These recommendations are based on data and virus samples collected and analyzed by WHO’s Global Influenza Surveillance and Response System (GISRS).
The GISRS system has been functioning since 1952 and more than 125 countries participate in it.
Over the past eight years, significant strengthening of the system has been made possible through the Pandemic Influenza Preparedness Framework with support from public and private sector partners.
Dr Ghebreyesus said the infrastructure, people, skills and experience built up through GISRS, WHO Collaborating Centres, and national influenza centres have been the foundation for detecting COVID-19.
He observed that the Influenza surveillance has either been suspended or is declining in many countries, with a sharp decline in sharing of influenza information and viruses because of the COVID-19 pandemic.
The Director General said the WHO has published guidance on how to integrate surveillance for COVID-19 into routine influenza surveillance as an efficient way to track both of these important respiratory viruses.
This is according to him not only cost-effective, but essential for protecting the world against the next flu season.
He said globally, more than 7.8 million cases of COVID-19 were reported to WHO, with over 430,000 deaths.

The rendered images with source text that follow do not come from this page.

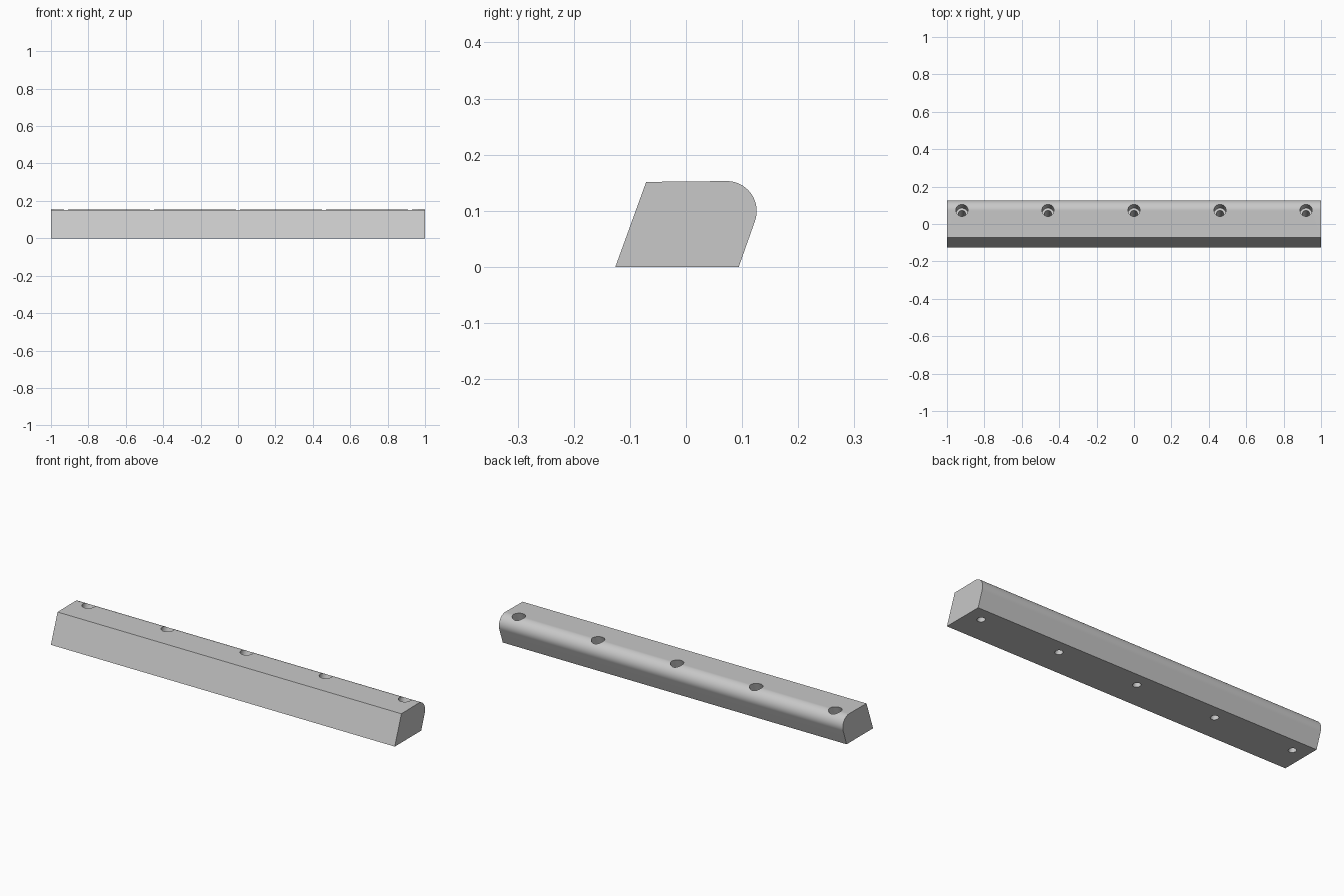
import bpy, bmesh, math
from mathutils import Vector, Matrix

cube = bpy.data.objects.get("Cube")
if cube:
    bpy.data.objects.remove(cube, do_unlink=True)

# Single grey material
GREY = (0.58, 0.58, 0.58, 1)
grey = bpy.data.materials.new("light_grey")
grey.use_nodes = True
grey.diffuse_color = GREY
grey.node_tree.nodes["Principled BSDF"].inputs["Base Color"].default_value = GREY

TILT = math.radians(20)
HOLE_X = [-0.92, -0.46, 0, 0.46, 0.92]


def make_object(name, bm):
    bmesh.ops.recalc_face_normals(bm, faces=bm.faces)
    mesh = bpy.data.meshes.new(name)
    bm.to_mesh(mesh)
    bm.free()
    mesh.materials.append(grey)
    obj = bpy.data.objects.new(name, mesh)
    bpy.context.collection.objects.link(obj)
    return obj


# Leaning bar section (y, z) with a rounded back shoulder
cy, cz, r, steps = 0.0725, 0.0995, 0.0535, 24
profile = [(-0.126, 0), (-0.071, 0.1515)]
for i in range(steps + 1):
    a = math.pi / 2 - (math.pi / 2 + TILT) * i / steps
    profile.append((cy + r * math.cos(a), cz + r * math.sin(a)))
profile.append((0.094, 0))

bm = bmesh.new()
end = bm.faces.new([bm.verts.new((-1, y, z)) for y, z in profile])
side = bmesh.ops.extrude_face_region(bm, geom=[end])["geom"]
bmesh.ops.translate(bm, vec=(2, 0, 0),
                    verts=[v for v in side if isinstance(v, bmesh.types.BMVert)])
bar = make_object("mounting_bar", bm)

# Stepped screw holes, parallel to the leaning sides
axis = Vector((0, math.sin(TILT), math.cos(TILT)))
bm = bmesh.new()
for x in HOLE_X:
    rings = []
    for radius, along in [(0.019, -0.05), (0.019, 0.105), (0.032, 0.105), (0.032, 0.25)]:
        place = (Matrix.Translation(Vector((x, 0.019, 0)) + axis * along)
                 @ Matrix.Rotation(-TILT, 4, 'X'))
        rings.append(bmesh.ops.create_circle(bm, segments=32, radius=radius,
                                             matrix=place)["verts"])
    bm.faces.new(rings[0])
    bm.faces.new(rings[-1])
    for low, high in zip(rings, rings[1:]):
        for i in range(32):
            j = (i + 1) % 32
            bm.faces.new((low[i], low[j], high[j], high[i]))
cutter = make_object("screw_hole_cutter", bm)
cutter.hide_render = True
cutter.hide_viewport = True

# Cut the holes and smooth the curved surfaces
cut = bar.modifiers.new("screw_holes", 'BOOLEAN')
cut.operation = 'DIFFERENCE'
cut.solver = 'EXACT'
cut.object = cutter
bpy.context.view_layer.objects.active = bar
bar.select_set(True)
bpy.ops.object.modifier_apply(modifier=cut.name)
bpy.data.objects.remove(cutter, do_unlink=True)
bpy.ops.object.shade_smooth_by_angle(angle=math.radians(25))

Dr Ghebreyesus said it took more than two months for the first 100,000 cases to be reported, saying ‘For the past two weeks, more than 100,000 new cases have been reported almost every single day’.
He stated that almost 75 per cent of Coronavirus cases recorded recently were from 10 countries, mostly in America and South Asia.
However, there are increasing numbers of cases in Africa, Eastern Europe, central Asia and the Middle East.
He stressed that countries that demonstrated the ability to suppress transmission, must also stay alert to the possibility of resurgence.
Last week, China reported a new cluster of cases in Beijing, after more than 50 days without a case in that city.
More than 100 cases have now been confirmed.
The origin and extent of the outbreak are being investigated.